For India, which has always struggled with a small and medium sector that is either very inefficient or very vulnerable, Germany’s Mittelstand – the largely family-owned and competitive middle sector that provides most of the jobs and growth impetus – may be something to learn from.
India’s key partners for future engagement are clearly the US, Germany, Japan, UK, France and Russia among the big powers, the last two more for defence and nuclear engagement. The remaining four are relevant both for economic and defence engagement.
In a post-Covid, post-Trump world, we can expect the power structure to change significantly.
One, a diminishing US role. The global power reset that began under President Barack Obama (after George W Bush’s hugely expensive war on terror and the 2008 financial crisis) has been accelerated by Donald Trump’s semi-isolationist policies. This trend will continue even after Trump leaves the scene, possibly from January next, as America has lost its appetite for playing globocop. The US’s key role will be economic, especially in technology, where it leads the world, and in defence supplies to the democratic world.
Two, France and Russia will remain important defence relationships for India – and also sources of diplomatic heft in the UN and global playing field where Indian heft is far below that of China.
Three, China is a frenemy, and its power trip is likely to plateau as the world seeks to reduce strategic dependence on its factories and builds the resolve to counter-balance its military might in Asia.
China has badly overplayed its hand by threatening almost all its neighbours, something it will have to walk away from. The main job the world has now is to enable this rollback of Chinese belligerence without loss of face for the Chinese Communist Party.
The party’s longevity, however, cannot be presumed. At some point in the decade ahead, the party’s power will have to shrink or collapse under the weight of its own contradictions. China currently runs an authoritarian surveillance regime in the context of free trade and free flows of information through the Internet.
The two – control and free flows of information – cannot coexist indefinitely. One can only hope that the future collapse of the Communist Party will happen without major disruption as happened in the case of the Soviet Union.
Four, India needs to cultivate special ties with Germany, the most successful economy in the world right now, and with acknowledged strengths in manufacturing. France and the UK are the other major powers to engage with on a bilateral basis for nuclear and economic partnerships. With Japan, India already has deep ties, but Japan’s economic strength has peaked. Germany’s hasn’t.
In Jaishankar, Narendra Modi has made an inspired choice. If he, and Commerce Minister Piyush Goyal, can partner to create a solid trade and geopolitical partnership-based approach to engage the key strategic allies outlined above and contain the threat from China, India will make it to the big stage before the decade is out.
The next two midi superpowers are Germany, and hopefully India, No 4 and No 5 in terms of gross domestic product (GDP) right now.
As you are no doubt aware, Swarajya is, all in all, a reader-subscription-backed business model and in order to make sure we build a media platform with only the best interests of India at heart, we need your backing.

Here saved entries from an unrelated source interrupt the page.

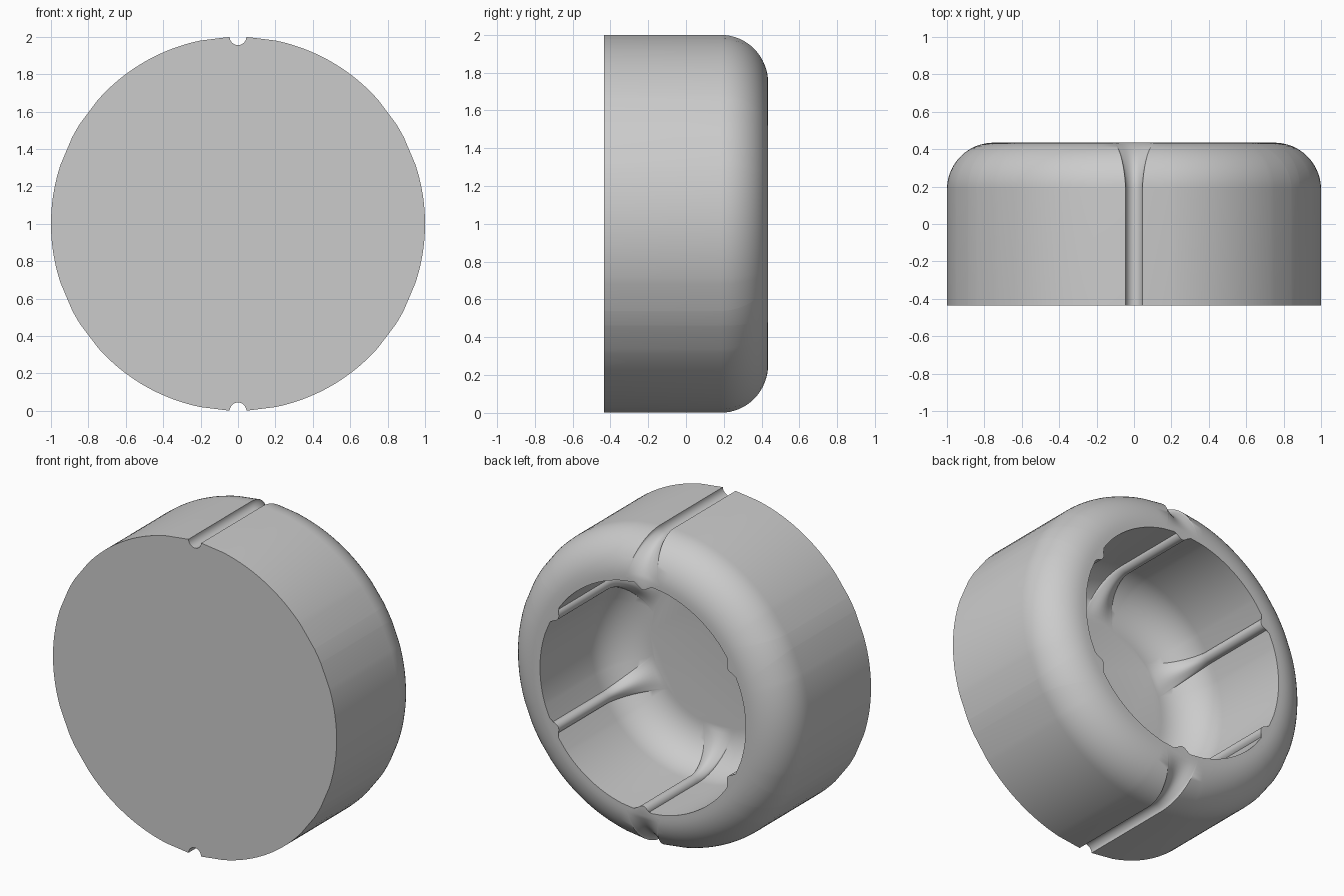
import bpy, bmesh, math

cube = bpy.data.objects.get("Cube")
if cube:
    bpy.data.objects.remove(cube)

# Main sizes of the cap
HALF, OUTER, INNER = 0.435, 1.0, 0.725
FILLET, FLOOR_Y = 0.25, -0.32
GROOVE, RIB = 0.045, 0.036
FEATURES, STEPS, GAP_STEPS, ARC_STEPS = 6, 14, 20, 16
SECTOR = 2 * math.pi / FEATURES
MARGIN = 0.2  # angular half-width reserved around each groove or rib


def profile_rows():
    """Each row: radius, y, normal (radial, y), flare 0..1, is_outer."""
    rows = [(OUTER, -HALF, 1, 0, 0, True)]
    for i in range(ARC_STEPS + 1):
        t = i / ARC_STEPS
        c, s = math.cos(t * math.pi / 2), math.sin(t * math.pi / 2)
        rows.append((OUTER - FILLET + FILLET * c, HALF - FILLET + FILLET * s, c, s, t, True))
    rows.append((INNER, HALF, -1, 0, 0, False))
    for i in range(ARC_STEPS + 1):
        t = i / ARC_STEPS
        c, s = math.cos(t * math.pi / 2), math.sin(t * math.pi / 2)
        rows.append((INNER - FILLET + FILLET * c, FLOOR_Y + FILLET - FILLET * s, -c, s, t, False))
    return rows


def section(u, t):
    """Half-round section that softens into a bell as it flares."""
    q = max(0.0, 1 - u * u)
    return (1 - t) * math.sqrt(q) + t * q * q


def ring(bm, row):
    r, y, nr, ny, t, outer = row
    size = GROOVE if outer else RIB
    width = size + 0.075 * t ** 1.6
    depth = size * (1 - t ** 3)
    verts = []
    for k in range(FEATURES):
        base = math.pi / 2 + k * SECTOR
        # Outer grooves only at top and bottom, ribs at every position
        amount = (-depth if k % 3 == 0 else 0) if outer else depth
        points = []
        for i in range(STEPS + 1):
            u = math.sin(math.pi * (i / STEPS - 0.5))
            points.append((base + math.asin(u * width / r), amount * section(u, t)))
        for i in range(GAP_STEPS + 1):
            points.append((base + MARGIN + (SECTOR - 2 * MARGIN) * i / GAP_STEPS, 0))
        for a, h in points:
            rr, yy = r + nr * h, y + ny * h
            verts.append(bm.verts.new((rr * math.cos(a), yy, 1 + rr * math.sin(a))))
    return verts


# Cap body: grooved outside, rounded rim, ribbed cavity
bm = bmesh.new()
rings = [ring(bm, row) for row in profile_rows()]
for a, b in zip(rings, rings[1:]):
    for i in range(len(a)):
        j = (i + 1) % len(a)
        bm.faces.new((a[i], a[j], b[j], b[i]))
bm.faces.new(rings[0])   # closed front
bm.faces.new(rings[-1])  # cavity floor
bmesh.ops.recalc_face_normals(bm, faces=bm.faces)
mesh = bpy.data.meshes.new("cap_body")
bm.to_mesh(mesh)
bm.free()

body = bpy.data.objects.new("cap_body", mesh)
bpy.context.collection.objects.link(body)
mat = bpy.data.materials.new("light_grey")
mat.use_nodes = True
grey = (0.6, 0.6, 0.6, 1)
mat.diffuse_color = grey
mat.node_tree.nodes["Principled BSDF"].inputs["Base Color"].default_value = grey
mesh.materials.append(mat)

bpy.ops.object.select_all(action="DESELECT")
body.select_set(True)
bpy.context.view_layer.objects.active = body
bpy.ops.object.shade_smooth_by_angle(angle=math.radians(35))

And in challenging times like this, we need your support now more than ever—to continue bringing you stories that are often shrugged off.
For us to invest in quality reporting and continue bringing you the right stories, it takes a lot of time and money.
Partner with us, be a patron or a subscriber. We need your support, throughout.